### Work order
One range is to be output from the listing below, exactly as written: the line with "high = Vector((BX, 0, 0.318))" to the line with "(-math.radians(8), 0, 0))", both kept.

### Data records
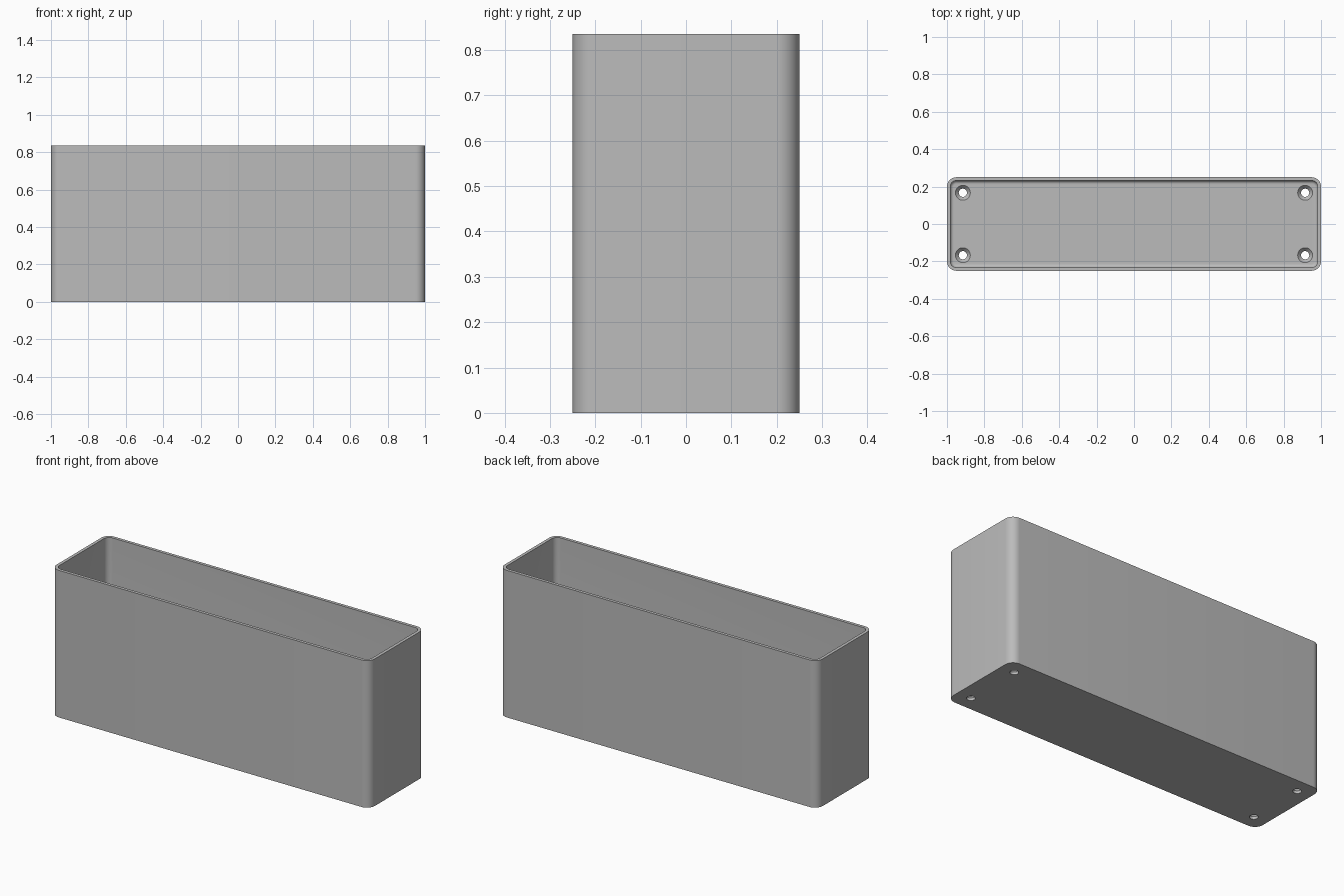
import bpy, bmesh, math

old = bpy.data.objects.get("Cube")
if old:
    bpy.data.objects.remove(old, do_unlink=True)

HALF_X, HALF_Y, HEIGHT = 1.0, 0.25, 0.835
RADIUS, WALL, FLOOR, FILLET = 0.05, 0.018, 0.035, 0.018
SEGMENTS = 10

grey = bpy.data.materials.new("plain grey")
grey.use_nodes = True
colour = (0.5, 0.5, 0.5, 1)
grey.diffuse_color = colour
grey.node_tree.nodes["Principled BSDF"].inputs["Base Color"].default_value = colour


def make_object(name, bm):
    bmesh.ops.recalc_face_normals(bm, faces=bm.faces)
    mesh = bpy.data.meshes.new(name)
    bm.to_mesh(mesh)
    bm.free()
    mesh.materials.append(grey)
    obj = bpy.data.objects.new(name, mesh)
    bpy.context.collection.objects.link(obj)
    return obj


def rounded_ring(bm, inset, z):
    """Rounded rectangle loop, inset from the outer wall."""
    r = RADIUS - inset
    cx, cy = HALF_X - RADIUS, HALF_Y - RADIUS
    ring = []
    for corner, (sx, sy) in enumerate(((1, 1), (-1, 1), (-1, -1), (1, -1))):
        for i in range(SEGMENTS + 1):
            a = (corner + i / SEGMENTS) * math.pi / 2
            ring.append(bm.verts.new((sx * cx + r * math.cos(a),
                                      sy * cy + r * math.sin(a), z)))
    return ring


def round_ring(bm, centre, r, z, sides=32):
    return [bm.verts.new((centre[0] + r * math.cos(2 * math.pi * i / sides),
                          centre[1] + r * math.sin(2 * math.pi * i / sides), z))
            for i in range(sides)]


def loft(bm, rings):
    """Join consecutive loops and cap both ends."""
    for a, b in zip(rings, rings[1:]):
        n = len(a)
        for i in range(n):
            j = (i + 1) % n
            bm.faces.new((a[i], a[j], b[j], b[i]))
    bm.faces.new(rings[0][::-1])
    bm.faces.new(rings[-1])


# Open box: outer wall, rim, inner wall, filleted floor
profile = [(0, 0), (0, HEIGHT), (WALL, HEIGHT)]
for i in range(7):
    a = i / 6 * math.pi / 2
    profile.append((WALL + FILLET * (1 - math.cos(a)),
                    FLOOR + FILLET * (1 - math.sin(a))))
bm = bmesh.new()
loft(bm, [rounded_ring(bm, inset, z) for inset, z in profile])
box = make_object("box_shell", bm)

# Countersunk screw holes through the floor
bm = bmesh.new()
for x in (-0.915, 0.915):
    for y in (-0.167, 0.167):
        steps = [(0.022, -0.02), (0.022, FLOOR - 0.02),
                 (0.04, FLOOR), (0.04, FLOOR + 0.01)]
        loft(bm, [round_ring(bm, (x, y), r, z) for r, z in steps])
cutter = make_object("screw_hole_cutter", bm)
cutter.hide_render = True

cut = box.modifiers.new("screw_holes", 'BOOLEAN')
cut.operation = 'DIFFERENCE'
cut.solver = 'EXACT'
cut.object = cutter

bpy.ops.object.select_all(action='DESELECT')
box.select_set(True)
bpy.context.view_layer.objects.active = box
bpy.ops.object.modifier_apply(modifier=cut.name)
bpy.data.objects.remove(cutter, do_unlink=True)
bpy.ops.object.shade_smooth_by_angle(angle=math.radians(30))
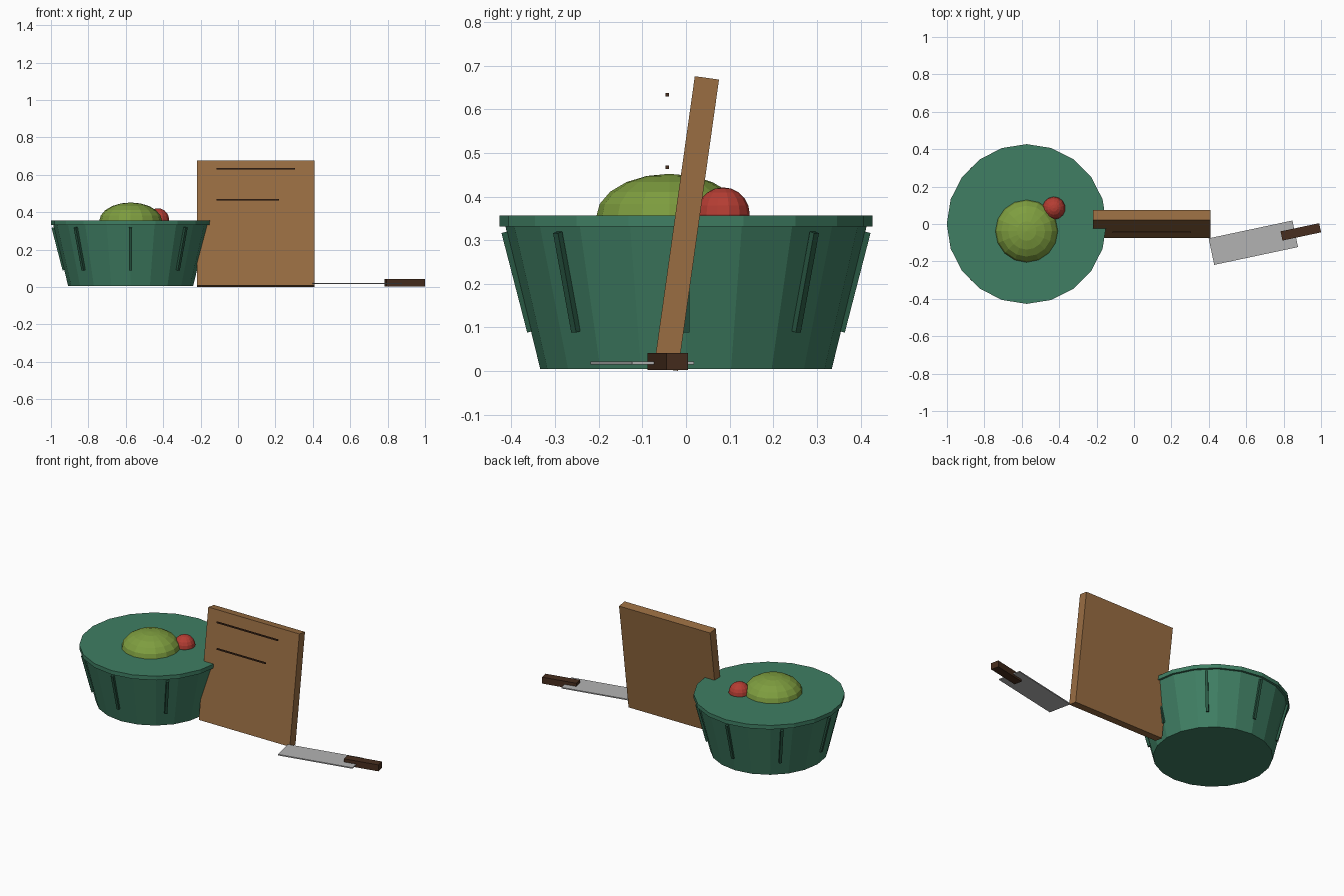
import bpy, math
from mathutils import Vector

if "Cube" in bpy.data.objects:
    bpy.data.objects.remove(bpy.data.objects["Cube"])


def material(name, rgb):
    m = bpy.data.materials.new(name)
    m.diffuse_color = (*rgb, 1)
    m.use_nodes = True
    m.node_tree.nodes["Principled BSDF"].inputs["Base Color"].default_value = m.diffuse_color
    return m


GREEN = material("green", (0.05, 0.21, 0.125))
DARK_GREEN = material("dark_green", (0.022, 0.095, 0.055))
LIME = material("lime", (0.21, 0.34, 0.05))
RED = material("red", (0.46, 0.047, 0.033))
WOOD = material("wood", (0.32, 0.155, 0.055))
DARK = material("dark_wood", (0.063, 0.027, 0.013))
STEEL = material("steel", (0.45, 0.45, 0.45))


def finish(name, mat):
    ob = bpy.context.object
    ob.name = name
    ob.data.materials.append(mat)
    return ob


def box(name, loc, size, mat, rot=(0, 0, 0)):
    bpy.ops.mesh.primitive_cube_add(size=1, location=loc, rotation=rot)
    bpy.context.object.scale = size
    return finish(name, mat)


def frustum(name, r1, r2, z1, z2, mat):
    bpy.ops.mesh.primitive_cone_add(vertices=20, radius1=r1, radius2=r2, depth=z2 - z1,
                                    location=(BX, 0, (z1 + z2) / 2))
    return finish(name, mat)


def fruit(name, loc, scale, seg, rings, mat):
    bpy.ops.mesh.primitive_uv_sphere_add(segments=seg, ring_count=rings, radius=1, location=loc)
    bpy.context.object.scale = scale
    return finish(name, mat)


# Basket: tapered body, flat rim disc and eight slanted ribs
BX = -0.574
frustum("basket_body", 0.334, 0.417, 0.005, 0.345, GREEN)
frustum("basket_rim", 0.427, 0.427, 0.331, 0.356, GREEN)
for i in range(8):
    a = i * math.pi / 4
    out = Vector((math.cos(a), math.sin(a), 0))
    low = Vector((BX, 0, 0.09)) + out * 0.357
    high = Vector((BX, 0, 0.318)) + out * 0.416
    axis = high - low
    tilt = math.atan2(0.059, 0.228)
    box(f"basket_rib_{i + 1}", (low + high) / 2, (0.014, 0.016, axis.length), DARK_GREEN, (0, tilt, a))

# Fruit resting in the basket
fruit("melon", (BX, -0.038, 0.352), (0.168, 0.168, 0.1), 16, 10, LIME)
fruit("tomato", (-0.428, 0.085, 0.36), (0.061, 0.061, 0.061), 14, 10, RED)

# Leaning cutting board with two thin dark strips in front of it
box("cutting_board", (0.095, 0.001, 0.338), (0.628, 0.056, 0.674), WOOD, (-math.radians(8), 0, 0))
box("upper_strip", (0.095, -0.043, 0.633), (0.42, 0.008, 0.008), DARK)
box("lower_strip", (0.053, -0.043, 0.467), (0.335, 0.008, 0.008), DARK)

# Cleaver lying flat
TURN = math.radians(12)
box("knife_blade", (0.638, -0.1, 0.0185), (0.458, 0.145, 0.007), STEEL, (0, 0, TURN))
box("knife_handle", (0.892, -0.042, 0.022), (0.211, 0.05, 0.04), DARK, (0, 0, TURN))
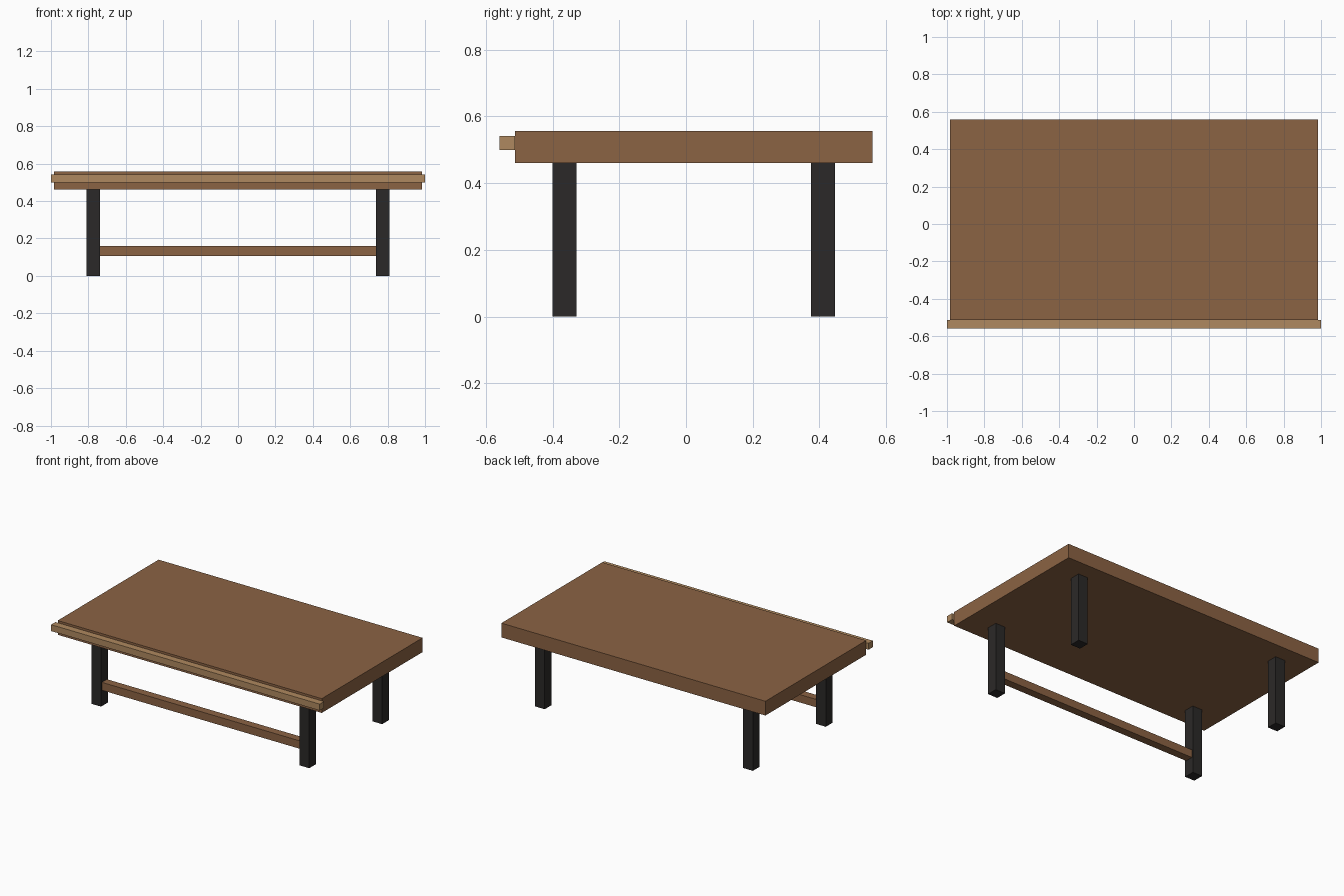
import bpy

if "Cube" in bpy.data.objects:
    bpy.data.objects.remove(bpy.data.objects["Cube"])


def material(name, color):
    m = bpy.data.materials.new(name)
    m.diffuse_color = (*color, 1)
    m.use_nodes = True
    m.node_tree.nodes["Principled BSDF"].inputs["Base Color"].default_value = m.diffuse_color
    return m


def box(name, x, y, z, mat):
    """Box spanning the (min, max) ranges given for each axis."""
    spans = (x, y, z)
    bpy.ops.mesh.primitive_cube_add(size=1, location=[(a + b) / 2 for a, b in spans])
    ob = bpy.context.object
    ob.name = name
    ob.scale = [b - a for a, b in spans]
    bpy.ops.object.transform_apply(location=False, rotation=False, scale=True)
    ob.data.materials.append(mat)
    return ob


wood = material("wood", (0.26, 0.125, 0.057))
light_wood = material("light_wood", (0.43, 0.25, 0.115))
black = material("black_metal", (0.024, 0.022, 0.021))

# Thick top and the lighter rail along its front edge
box("table_top", (-0.983, 0.983), (-0.513, 0.559), (0.461, 0.557), wood)
box("front_rail", (-1.0, 1.0), (-0.559, -0.513), (0.499, 0.542), light_wood)

# Four square legs
for side, x in (("left", (-0.811, -0.739)), ("right", (0.739, 0.811))):
    for end, y in (("front", (-0.401, -0.329)), ("back", (0.375, 0.447))):
        box(f"{end}_{side}_leg", x, y, (0, 0.461), black)

# Low stretcher between the front legs
box("front_stretcher", (-0.739, 0.739), (-0.392, -0.338), (0.107, 0.16), wood)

### Result for this exercise
    high = Vector((BX, 0, 0.318)) + out * 0.416
    axis = high - low
    tilt = math.atan2(0.059, 0.228)
    box(f"basket_rib_{i + 1}", (low + high) / 2, (0.014, 0.016, axis.length), DARK_GREEN, (0, tilt, a))

# Fruit resting in the basket
fruit("melon", (BX, -0.038, 0.352), (0.168, 0.168, 0.1), 16, 10, LIME)
fruit("tomato", (-0.428, 0.085, 0.36), (0.061, 0.061, 0.061), 14, 10, RED)

# Leaning cutting board with two thin dark strips in front of it
box("cutting_board", (0.095, 0.001, 0.338), (0.628, 0.056, 0.674), WOOD, (-math.radians(8), 0, 0))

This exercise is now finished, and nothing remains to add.